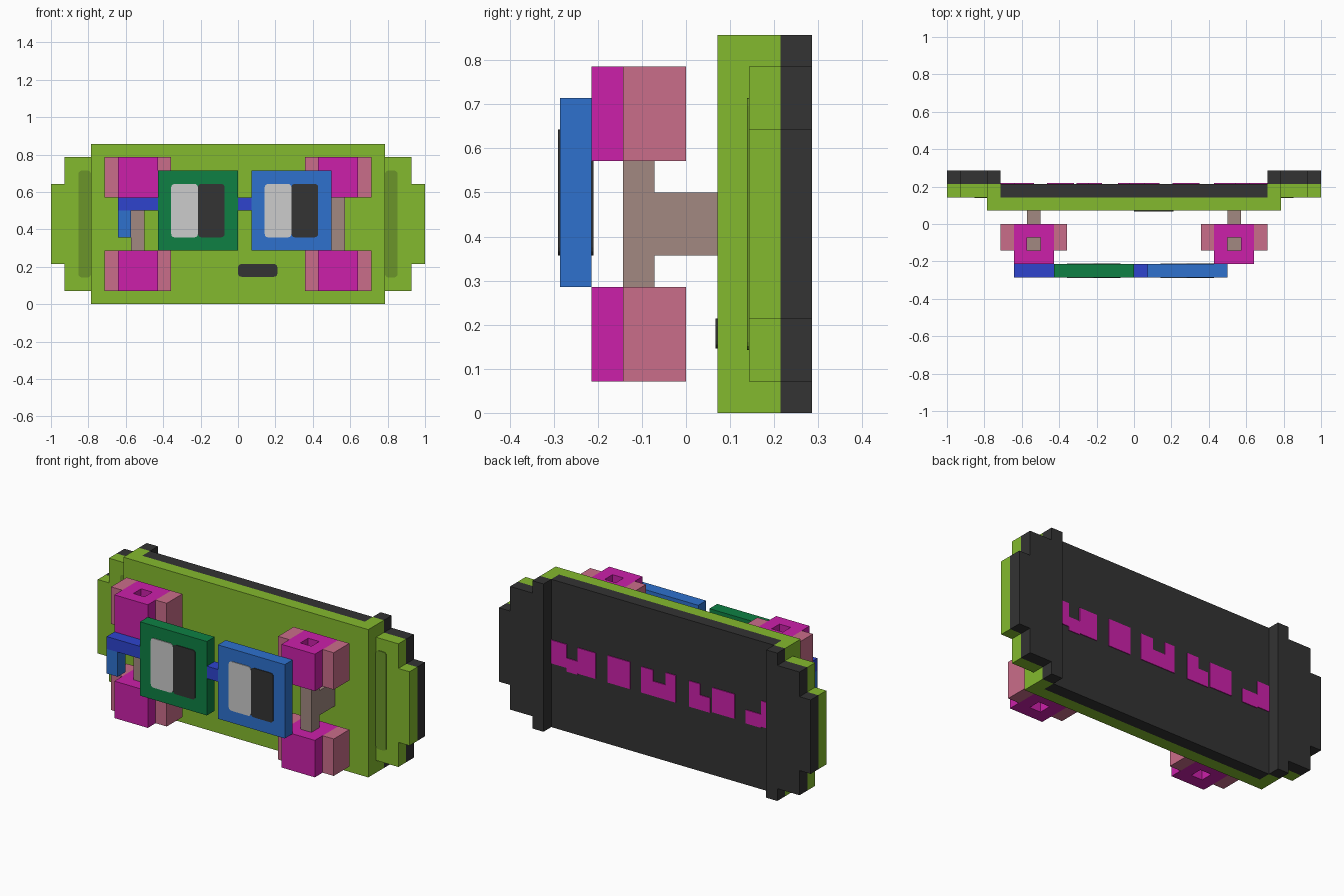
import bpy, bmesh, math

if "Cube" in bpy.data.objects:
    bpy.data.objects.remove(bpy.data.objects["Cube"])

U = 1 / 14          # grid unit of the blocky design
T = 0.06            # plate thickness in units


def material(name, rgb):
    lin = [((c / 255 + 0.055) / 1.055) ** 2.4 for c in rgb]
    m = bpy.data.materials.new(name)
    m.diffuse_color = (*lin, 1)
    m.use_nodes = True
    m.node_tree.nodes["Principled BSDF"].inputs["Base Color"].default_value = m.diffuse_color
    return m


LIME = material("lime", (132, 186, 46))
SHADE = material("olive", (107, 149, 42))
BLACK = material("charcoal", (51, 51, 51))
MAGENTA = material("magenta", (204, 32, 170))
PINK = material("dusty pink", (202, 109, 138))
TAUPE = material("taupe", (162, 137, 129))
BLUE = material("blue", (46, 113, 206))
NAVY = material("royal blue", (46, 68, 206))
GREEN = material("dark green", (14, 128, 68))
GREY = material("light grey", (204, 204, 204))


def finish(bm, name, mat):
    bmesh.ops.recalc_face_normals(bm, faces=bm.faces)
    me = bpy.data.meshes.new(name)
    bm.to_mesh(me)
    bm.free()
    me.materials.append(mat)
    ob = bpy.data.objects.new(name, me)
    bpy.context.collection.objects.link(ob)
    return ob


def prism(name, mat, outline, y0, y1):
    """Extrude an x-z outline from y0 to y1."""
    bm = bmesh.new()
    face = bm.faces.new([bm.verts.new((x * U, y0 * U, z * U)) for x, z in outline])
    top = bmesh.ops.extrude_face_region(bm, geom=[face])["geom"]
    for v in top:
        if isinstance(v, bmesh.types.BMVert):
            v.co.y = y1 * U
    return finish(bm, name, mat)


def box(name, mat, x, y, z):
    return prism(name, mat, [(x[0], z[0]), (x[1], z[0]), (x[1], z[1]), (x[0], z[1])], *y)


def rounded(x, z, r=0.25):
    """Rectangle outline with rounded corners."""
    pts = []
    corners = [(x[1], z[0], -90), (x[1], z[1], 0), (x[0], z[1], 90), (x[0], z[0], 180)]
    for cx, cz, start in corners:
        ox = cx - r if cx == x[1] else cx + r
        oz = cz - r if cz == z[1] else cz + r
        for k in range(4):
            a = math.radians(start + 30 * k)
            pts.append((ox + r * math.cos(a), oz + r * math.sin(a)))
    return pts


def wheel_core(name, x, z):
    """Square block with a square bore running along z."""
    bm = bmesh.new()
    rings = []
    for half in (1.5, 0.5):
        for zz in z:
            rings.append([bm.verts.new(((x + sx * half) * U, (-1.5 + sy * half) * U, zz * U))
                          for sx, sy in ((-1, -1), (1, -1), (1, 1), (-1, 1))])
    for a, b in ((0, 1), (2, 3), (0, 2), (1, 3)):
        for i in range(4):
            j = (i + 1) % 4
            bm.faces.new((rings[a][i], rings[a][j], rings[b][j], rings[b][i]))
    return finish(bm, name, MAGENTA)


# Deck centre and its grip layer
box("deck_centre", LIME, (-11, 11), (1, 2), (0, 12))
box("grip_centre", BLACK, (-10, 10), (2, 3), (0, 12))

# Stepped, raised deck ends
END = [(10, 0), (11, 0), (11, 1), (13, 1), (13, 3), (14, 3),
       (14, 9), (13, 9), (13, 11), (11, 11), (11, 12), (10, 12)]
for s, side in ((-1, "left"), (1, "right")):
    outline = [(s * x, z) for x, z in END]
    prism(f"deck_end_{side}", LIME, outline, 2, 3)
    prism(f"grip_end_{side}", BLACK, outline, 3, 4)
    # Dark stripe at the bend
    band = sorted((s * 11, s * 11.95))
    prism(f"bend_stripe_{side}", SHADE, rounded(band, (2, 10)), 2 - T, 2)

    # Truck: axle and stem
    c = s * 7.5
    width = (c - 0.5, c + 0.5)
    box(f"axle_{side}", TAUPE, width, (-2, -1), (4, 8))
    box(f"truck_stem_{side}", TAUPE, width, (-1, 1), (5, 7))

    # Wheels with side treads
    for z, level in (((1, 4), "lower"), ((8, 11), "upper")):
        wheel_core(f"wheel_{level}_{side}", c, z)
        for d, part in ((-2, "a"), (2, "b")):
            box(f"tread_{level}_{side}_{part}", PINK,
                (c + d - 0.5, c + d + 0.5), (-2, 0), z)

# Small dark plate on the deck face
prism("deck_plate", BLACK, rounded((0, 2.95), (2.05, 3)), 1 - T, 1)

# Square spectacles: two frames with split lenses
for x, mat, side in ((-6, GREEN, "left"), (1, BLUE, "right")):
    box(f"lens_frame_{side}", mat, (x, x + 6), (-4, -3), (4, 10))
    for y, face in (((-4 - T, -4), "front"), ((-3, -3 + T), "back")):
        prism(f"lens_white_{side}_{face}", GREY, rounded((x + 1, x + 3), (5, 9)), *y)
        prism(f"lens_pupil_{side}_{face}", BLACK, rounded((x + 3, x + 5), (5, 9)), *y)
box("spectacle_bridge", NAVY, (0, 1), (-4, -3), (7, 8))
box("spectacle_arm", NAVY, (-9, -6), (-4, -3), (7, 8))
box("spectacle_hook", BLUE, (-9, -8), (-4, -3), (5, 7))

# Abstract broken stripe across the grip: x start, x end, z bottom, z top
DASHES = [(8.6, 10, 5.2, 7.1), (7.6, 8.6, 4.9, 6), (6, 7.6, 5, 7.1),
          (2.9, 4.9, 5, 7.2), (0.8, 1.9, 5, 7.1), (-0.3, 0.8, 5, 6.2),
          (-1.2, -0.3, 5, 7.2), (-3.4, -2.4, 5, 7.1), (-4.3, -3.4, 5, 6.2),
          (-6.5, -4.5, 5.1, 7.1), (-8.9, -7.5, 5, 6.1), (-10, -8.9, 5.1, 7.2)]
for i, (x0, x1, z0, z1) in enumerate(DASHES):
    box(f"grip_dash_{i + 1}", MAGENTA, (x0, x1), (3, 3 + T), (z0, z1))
++++++
**Work instruction:**
In your copy of the entries above, keep the text exact and leave out the pictures.

**Answer to the exercise:**
import bpy, bmesh, math

if "Cube" in bpy.data.objects:
    bpy.data.objects.remove(bpy.data.objects["Cube"])

U = 1 / 14          # grid unit of the blocky design
T = 0.06            # plate thickness in units


def material(name, rgb):
    lin = [((c / 255 + 0.055) / 1.055) ** 2.4 for c in rgb]
    m = bpy.data.materials.new(name)
    m.diffuse_color = (*lin, 1)
    m.use_nodes = True
    m.node_tree.nodes["Principled BSDF"].inputs["Base Color"].default_value = m.diffuse_color
    return m


LIME = material("lime", (132, 186, 46))
SHADE = material("olive", (107, 149, 42))
BLACK = material("charcoal", (51, 51, 51))
MAGENTA = material("magenta", (204, 32, 170))
PINK = material("dusty pink", (202, 109, 138))
TAUPE = material("taupe", (162, 137, 129))
BLUE = material("blue", (46, 113, 206))
NAVY = material("royal blue", (46, 68, 206))
GREEN = material("dark green", (14, 128, 68))
GREY = material("light grey", (204, 204, 204))


def finish(bm, name, mat):
    bmesh.ops.recalc_face_normals(bm, faces=bm.faces)
    me = bpy.data.meshes.new(name)
    bm.to_mesh(me)
    bm.free()
    me.materials.append(mat)
    ob = bpy.data.objects.new(name, me)
    bpy.context.collection.objects.link(ob)
    return ob


def prism(name, mat, outline, y0, y1):
    """Extrude an x-z outline from y0 to y1."""
    bm = bmesh.new()
    face = bm.faces.new([bm.verts.new((x * U, y0 * U, z * U)) for x, z in outline])
    top = bmesh.ops.extrude_face_region(bm, geom=[face])["geom"]
    for v in top:
        if isinstance(v, bmesh.types.BMVert):
            v.co.y = y1 * U
    return finish(bm, name, mat)


def box(name, mat, x, y, z):
    return prism(name, mat, [(x[0], z[0]), (x[1], z[0]), (x[1], z[1]), (x[0], z[1])], *y)


def rounded(x, z, r=0.25):
    """Rectangle outline with rounded corners."""
    pts = []
    corners = [(x[1], z[0], -90), (x[1], z[1], 0), (x[0], z[1], 90), (x[0], z[0], 180)]
    for cx, cz, start in corners:
        ox = cx - r if cx == x[1] else cx + r
        oz = cz - r if cz == z[1] else cz + r
        for k in range(4):
            a = math.radians(start + 30 * k)
            pts.append((ox + r * math.cos(a), oz + r * math.sin(a)))
    return pts


def wheel_core(name, x, z):
    """Square block with a square bore running along z."""
    bm = bmesh.new()
    rings = []
    for half in (1.5, 0.5):
        for zz in z:
            rings.append([bm.verts.new(((x + sx * half) * U, (-1.5 + sy * half) * U, zz * U))
                          for sx, sy in ((-1, -1), (1, -1), (1, 1), (-1, 1))])
    for a, b in ((0, 1), (2, 3), (0, 2), (1, 3)):
        for i in range(4):
            j = (i + 1) % 4
            bm.faces.new((rings[a][i], rings[a][j], rings[b][j], rings[b][i]))
    return finish(bm, name, MAGENTA)


# Deck centre and its grip layer
box("deck_centre", LIME, (-11, 11), (1, 2), (0, 12))
box("grip_centre", BLACK, (-10, 10), (2, 3), (0, 12))

# Stepped, raised deck ends
END = [(10, 0), (11, 0), (11, 1), (13, 1), (13, 3), (14, 3),
       (14, 9), (13, 9), (13, 11), (11, 11), (11, 12), (10, 12)]
for s, side in ((-1, "left"), (1, "right")):
    outline = [(s * x, z) for x, z in END]
    prism(f"deck_end_{side}", LIME, outline, 2, 3)
    prism(f"grip_end_{side}", BLACK, outline, 3, 4)
    # Dark stripe at the bend
    band = sorted((s * 11, s * 11.95))
    prism(f"bend_stripe_{side}", SHADE, rounded(band, (2, 10)), 2 - T, 2)

    # Truck: axle and stem
    c = s * 7.5
    width = (c - 0.5, c + 0.5)
    box(f"axle_{side}", TAUPE, width, (-2, -1), (4, 8))
    box(f"truck_stem_{side}", TAUPE, width, (-1, 1), (5, 7))

    # Wheels with side treads
    for z, level in (((1, 4), "lower"), ((8, 11), "upper")):
        wheel_core(f"wheel_{level}_{side}", c, z)
        for d, part in ((-2, "a"), (2, "b")):
            box(f"tread_{level}_{side}_{part}", PINK,
                (c + d - 0.5, c + d + 0.5), (-2, 0), z)

# Small dark plate on the deck face
prism("deck_plate", BLACK, rounded((0, 2.95), (2.05, 3)), 1 - T, 1)

# Square spectacles: two frames with split lenses
for x, mat, side in ((-6, GREEN, "left"), (1, BLUE, "right")):
    box(f"lens_frame_{side}", mat, (x, x + 6), (-4, -3), (4, 10))
    for y, face in (((-4 - T, -4), "front"), ((-3, -3 + T), "back")):
        prism(f"lens_white_{side}_{face}", GREY, rounded((x + 1, x + 3), (5, 9)), *y)
        prism(f"lens_pupil_{side}_{face}", BLACK, rounded((x + 3, x + 5), (5, 9)), *y)
box("spectacle_bridge", NAVY, (0, 1), (-4, -3), (7, 8))
box("spectacle_arm", NAVY, (-9, -6), (-4, -3), (7, 8))
box("spectacle_hook", BLUE, (-9, -8), (-4, -3), (5, 7))

# Abstract broken stripe across the grip: x start, x end, z bottom, z top
DASHES = [(8.6, 10, 5.2, 7.1), (7.6, 8.6, 4.9, 6), (6, 7.6, 5, 7.1),
          (2.9, 4.9, 5, 7.2), (0.8, 1.9, 5, 7.1), (-0.3, 0.8, 5, 6.2),
          (-1.2, -0.3, 5, 7.2), (-3.4, -2.4, 5, 7.1), (-4.3, -3.4, 5, 6.2),
          (-6.5, -4.5, 5.1, 7.1), (-8.9, -7.5, 5, 6.1), (-10, -8.9, 5.1, 7.2)]
for i, (x0, x1, z0, z1) in enumerate(DASHES):
    box(f"grip_dash_{i + 1}", MAGENTA, (x0, x1), (3, 3 + T), (z0, z1))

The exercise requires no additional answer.